It's refreshing to read about characters who genuinely love life. There isn't a whole lot of brooding or introverted thoughts just a small group with tenuous links in common getting on with their lives and co-existing. There is a subtle thread of mutal love and friendship in among the grime of their existence.
I found the book uplifting and fun to read. There is tragedy and sadness but also great and simple joys and an honest way of living which has perhaps been lost these days. I don't envy any of their hard lives but in the midst of their poverty, crime and immoral behaviour alot of joy and decency can be found.
On top of all this I love the front cover of this addition. A very powerful book but also great fun.
Cannery Row centres on life upon a small strip of largely dilapidated land situated next to a sardine cannery in Monterey Bay. It's the 1930s, the time of the Great Depression, and the story follows the daily interactions between the mainly down-trodden residents. These residents (all of whom symbolically represent various class structures in society) are primarily comprised of: Lee Chong, the Chinese grocer, Mac and 'the boys' who reside in a `refurbished' storage hut loving christened the Palace Flop-house, Doc who runs the marine laboratory, and Dora, the owner of the Bear Flag restaurant, which in actuality is a house of ill-repute.
Given Mr. Steinbeck's incredible talent for creating remarkable characters, and settings (something which I've discovered in ALL of the his books that I've read), I'm not surprised I'm so enamoured with Cannery Row, there's just something so magical about each and every one of them.
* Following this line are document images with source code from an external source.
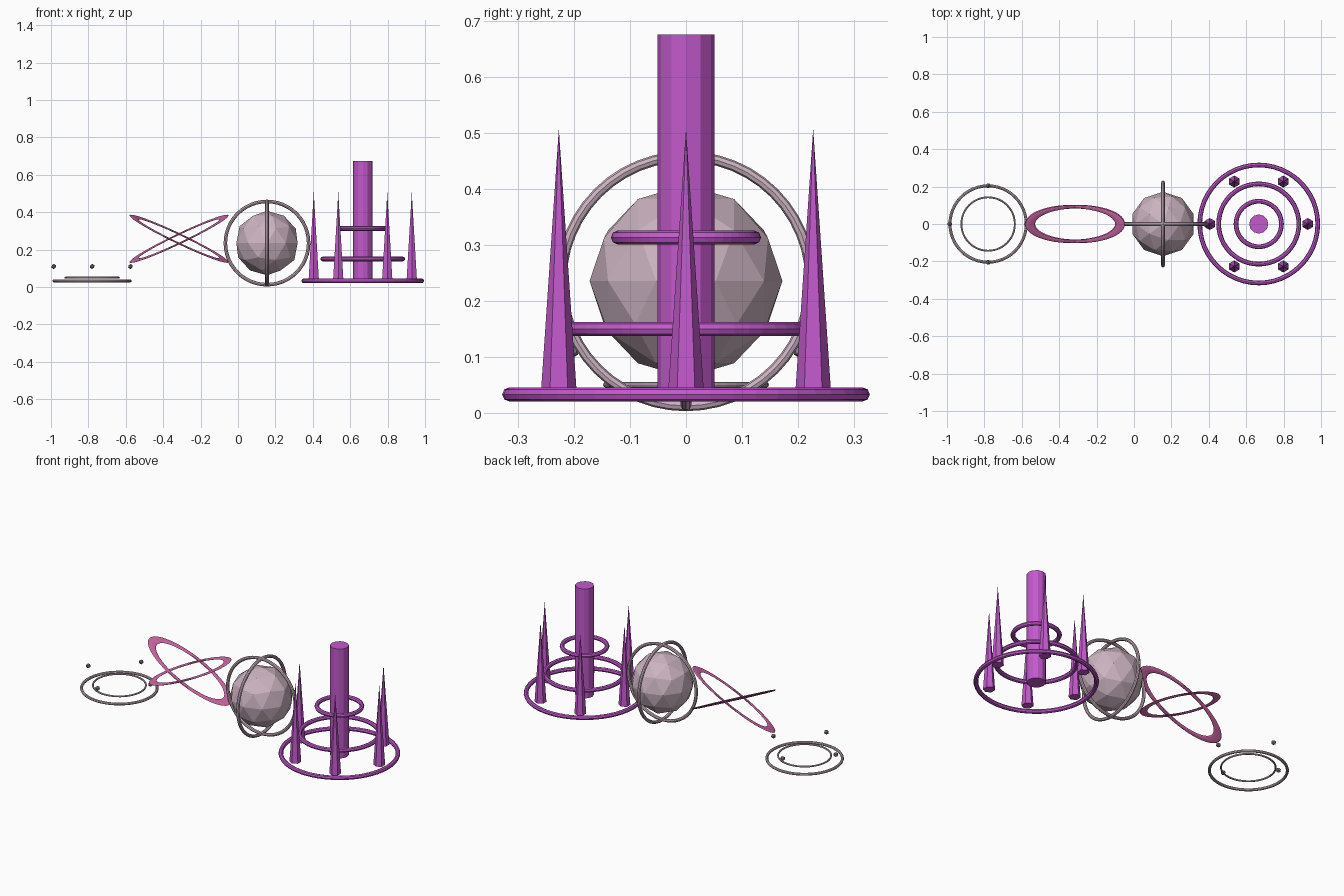
import bpy
from math import radians, cos, sin, pi

cube = bpy.data.objects.get("Cube")
if cube:
    bpy.data.objects.remove(cube)


def make_material(name, rgb):
    mat = bpy.data.materials.new(name)
    mat.use_nodes = True
    color = (*rgb, 1)
    mat.diffuse_color = color
    mat.node_tree.nodes["Principled BSDF"].inputs["Base Color"].default_value = color
    return mat


MAUVE = make_material("pale mauve", (0.60, 0.45, 0.53))
GREY = make_material("mauve grey", (0.30, 0.24, 0.27))
PINK = make_material("rose pink", (0.58, 0.13, 0.36))
PURPLE = make_material("orchid purple", (0.54, 0.10, 0.60))


def finish(name, mat):
    obj = bpy.context.object
    obj.name = name
    obj.data.materials.append(mat)
    return obj


def ring(name, mat, loc, outer, tube, rot=(0, 0, 0), scale=(1, 1, 1)):
    """Torus sized by its outer radius."""
    bpy.ops.mesh.primitive_torus_add(
        location=loc, rotation=rot, major_radius=outer - tube, minor_radius=tube,
        major_segments=48, minor_segments=8)
    obj = finish(name, mat)
    obj.scale = scale
    return obj


def ball(name, mat, loc, radius, detail):
    bpy.ops.mesh.primitive_ico_sphere_add(subdivisions=detail, radius=radius, location=loc)
    return finish(name, mat)


def cone(name, mat, loc, sides, bottom, top, z0, z1):
    bpy.ops.mesh.primitive_cone_add(
        vertices=sides, radius1=bottom, radius2=top, depth=z1 - z0,
        location=(loc[0], loc[1], (z0 + z1) / 2))
    return finish(name, mat)


# Flat double ring with four hovering beads
PAD_X = -0.78
ring("pad_outer_ring", MAUVE, (PAD_X, 0, 0.033), 0.212, 0.008)
ring("pad_inner_ring", MAUVE, (PAD_X, 0, 0.05), 0.148, 0.005)
for i in range(4):
    a = i * pi / 2
    ball(f"pad_bead_{i + 1}", GREY,
         (PAD_X + 0.205 * cos(a), 0.205 * sin(a), 0.11), 0.014, 1)

# Two crossed, flattened elliptical bands
for name, side in (("falling", 1), ("rising", -1)):
    ring(f"{name}_band", PINK, (-0.315, 0, 0.258), 0.294, 0.028,
         rot=(radians(14), side * radians(25.5), 0), scale=(1, 0.36, 0.15))

# Faceted core inside two upright hoops
CORE = (0.155, 0, 0.235)
ball("core", MAUVE, CORE, 0.172, 2)
ring("front_hoop", MAUVE, CORE, 0.232, 0.0095, rot=(pi / 2, 0, 0))
ring("side_hoop", MAUVE, CORE, 0.232, 0.0095, rot=(0, pi / 2, 0))

# Tower with stacked rings and a circle of spikes
TOWER_X = 0.667
cone("tower_column", PURPLE, (TOWER_X, 0), 12, 0.051, 0.051, 0.025, 0.675)
for name, z, outer in (("base", 0.033, 0.328), ("middle", 0.15, 0.227), ("top", 0.313, 0.134)):
    ring(f"tower_{name}_ring", PURPLE, (TOWER_X, 0, z), outer, 0.0125)
for i in range(6):
    a = i * pi / 3
    cone(f"tower_spike_{i + 1}", PURPLE,
         (TOWER_X + 0.262 * cos(a), 0.262 * sin(a)), 6, 0.032, 0, 0.035, 0.507)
This is the first novel I've finished where the characters, and the place, have carried on living in my head; out of nowhere I suddenly begin wondering how Doc's getting on in his laboratory, or whether Mac and the boys have managed to get up on their luck, if Mr. Chong is still in his sentinel position in his shop, behind the cigar counter, or if Dora's place is busy or not.
I have to say though, that I found no real story behind Cannery Row. As I found with other Steinbeck novels, the onus of the story is all about the characters and how they interact with one another, rather than any hugely engaging plot.Read more ›
Most Recent Customer Reviews
I have to say that the thing I loved most about this book was the vocabulary. I wasn't aware that I had been missing beautiful colourful descriptions using a wide range of... Read morePublished 22 days ago by Debra F
I first read this book as a teenager back in the 60's and it had a big impact then. Re-read it now (2015) and everything good I remember was confirmed. Read morePublished 2 months ago by Mr. David Mason
What a wonderfully descriptive cornucopia of wisdom, wit and wonder. Steinbeck has penned an absolute stunner in this little gem of a book. Read morePublished 2 months ago by T. J. Mccarthy
Disappointing for Steinbeck, does not compare to East of Eden or the amazing Grapes of wrath.Published 3 months ago by Guildenboy